A survey conducted during Carers Week was completed by 322 people in Scotland and 3400 across the UK.
It revealed that caring had a negative impact on 87 per cent of respondents’ physical health with 41 per cent sustaining a physical injury, such as back pain, through caring.
It also showed:
88 per cent said caring for a family member or friend had a negative impact on their mental health.
62 per cent of carers blamed their poor health on a lack of practical support.
51 per cent said their situation was being made worse because there was not enough financial support.
Charities have called for positive action to end the care crisis.
Mary, who lives in Falkirk with her husband, is just one of those who has suffered.
She has been his full-time carer since he suffered a stroke a few years ago.
He refuses to allow anyone else in to help and relies exclusively on her for everyday support. As a result, because of tiredness and a lack of sleep, Mary’s own health has been affected.
When she had to go into hospital for an operation last year, her husband would not allow an alternative care package to be put in place, adding to her concerns for his welfare.
She said: “Often the person being cared for does not realise how ill their carer is and, if there is mental impairment, the person being cared for can’t always judge for themselves that they need care.
“The carer would like peace of mind that there will be alternative support in place while they are in hospital, but in my case there was not because my husband did not accept that he needed this.”
Florence Burke, director for Scotland of The Princess Royal Trust for Carers, said: “Carers, young and old in Scotland are vital in sustaining the health and well-being of others yet too often sacrifice their own health to support the people close to them.

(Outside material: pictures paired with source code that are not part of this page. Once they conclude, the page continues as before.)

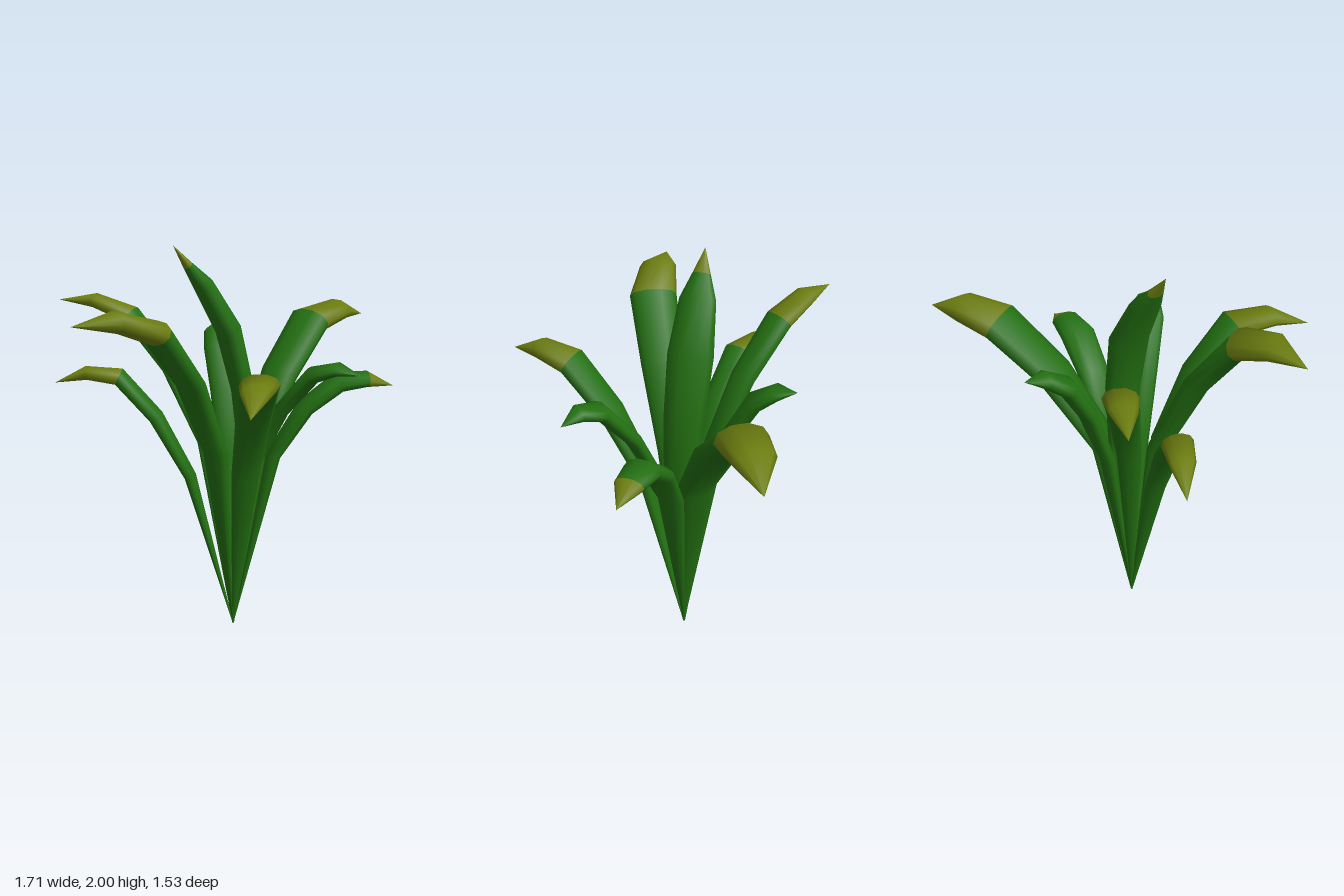
import * as THREE from 'three';

const SIDES = 10;
const ROOT = new THREE.Vector3(-0.01, 0, -0.19);
const UP = new THREE.Vector3(0, 1, 0);

// Leaf width, as a share of its widest, at each sixth of its length
const WIDTHS = [0.05, 0.37, 0.72, 0.9, 1, 0.79, 0];

// Builds one leaf through the root, knee, bend and point.
// dryFrom is the sixth of the length where the yellowed end starts.
function leafGeometry(knee, bend, point, width, dryFrom) {
  const curve = new THREE.CatmullRomCurve3(
    [ROOT, ...[knee, bend, point].map((p) => new THREE.Vector3(...p))], false, 'catmullrom');
  const sixths = [...new Set([0, 2, 3, 4, 5, 6, dryFrom])].sort((a, b) => a - b);
  const centres = sixths.map((s) => curve.getPoint(s / 6));
  const last = centres.length - 1;
  const heading = centres[last].clone().sub(ROOT).setY(0).normalize();
  const lateral = UP.clone().cross(heading);

  // Flattened oval rings, kept level across the width
  const positions = [];
  centres.forEach((centre, i) => {
    const into = centre.clone().sub(centres[Math.max(i - 1, 0)]).normalize();
    const out = centres[Math.min(i + 1, last)].clone().sub(centre).normalize();
    const normal = into.add(out).cross(lateral).normalize();
    const low = Math.floor(sixths[i]);
    const share = THREE.MathUtils.lerp(WIDTHS[low], WIDTHS[Math.min(low + 1, 6)], sixths[i] - low);
    const half = (width * share) / 2;
    for (let j = 0; j < SIDES; j++) {
      const a = (j / SIDES) * Math.PI * 2;
      const v = centre.clone()
        .addScaledVector(lateral, Math.cos(a) * half)
        .addScaledVector(normal, Math.sin(a) * half * 0.55);
      positions.push(v.x, v.y, v.z);
    }
  });

  const index = [];
  for (let i = 0; i < last; i++) {
    for (let j = 0; j < SIDES; j++) {
      const a = i * SIDES + j;
      const b = i * SIDES + ((j + 1) % SIDES);
      index.push(a, b, b + SIDES, a, b + SIDES, a + SIDES);
    }
  }

  const geometry = new THREE.BufferGeometry();
  geometry.setAttribute('position', new THREE.Float32BufferAttribute(positions, 3));
  geometry.setIndex(index);
  geometry.computeVertexNormals();

  // Green blade, then the yellowed end
  const split = sixths.indexOf(dryFrom) * SIDES * 6;
  geometry.addGroup(0, split, 0);
  if (split < index.length) geometry.addGroup(split, index.length - split, 1);
  return geometry;
}

export function createModel() {
  const plant = new THREE.Group();
  plant.name = 'leafyPlant';
  const green = new THREE.MeshStandardMaterial({ color: 0x237012 });
  green.name = 'leafGreen';
  const olive = new THREE.MeshStandardMaterial({ color: 0x6c7d10 });
  olive.name = 'tipOlive';

  const addLeaf = (name, ...shape) => {
    const leaf = new THREE.Mesh(leafGeometry(...shape), [green, olive]);
    leaf.name = name;
    plant.add(leaf);
  };

  // Knee, bend, point, widest width, start of the yellowed end
  addLeaf('backLeftLeaf', [0.11, 0.93, -0.26], [0.5, 1.52, -0.58], [0.85, 1.5, -0.77], 0.25, 4);
  addLeaf('backRightLeaf', [-0.14, 1, -0.27], [-0.46, 1.61, -0.5], [-0.8, 1.67, -0.67], 0.16, 4);
  addLeaf('rightLeaf', [-0.23, 0.84, -0.18], [-0.56, 1.35, -0.28], [-0.86, 1.3, -0.43], 0.15, 4);
  addLeaf('frontRightLeaf', [-0.12, 0.98, -0.09], [-0.44, 1.65, 0.13], [-0.83, 1.71, 0.19], 0.23, 4);
  addLeaf('leftLeaf', [0.2, 0.92, -0.18], [0.53, 1.29, -0.15], [0.81, 1.26, -0.13], 0.18, 5);
  addLeaf('frontLeftLeaf', [0.07, 0.9, -0.09], [0.31, 1.41, 0.13], [0.51, 1.42, 0.24], 0.15, 6);
  addLeaf('frontLeaf', [0.01, 0.88, 0], [-0.02, 1.45, 0.4], [-0.15, 1.4, 0.76], 0.19, 4);
  addLeaf('backLeaf', [0, 0.92, -0.31], [0, 1.41, -0.51], [0.01, 1.5, -0.71], 0.17, 6);
  addLeaf('centreLeaf', [0.07, 0.9, -0.18], [-0.03, 1.58, -0.19], [-0.3, 2, -0.17], 0.22, 5.5);
  return plant;
}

‘‘We will continue to work to make sure statutory providers take account of carers and their needs and that the specialist services provided by local Carers’ Centres receive continued funding for the essential role they play.”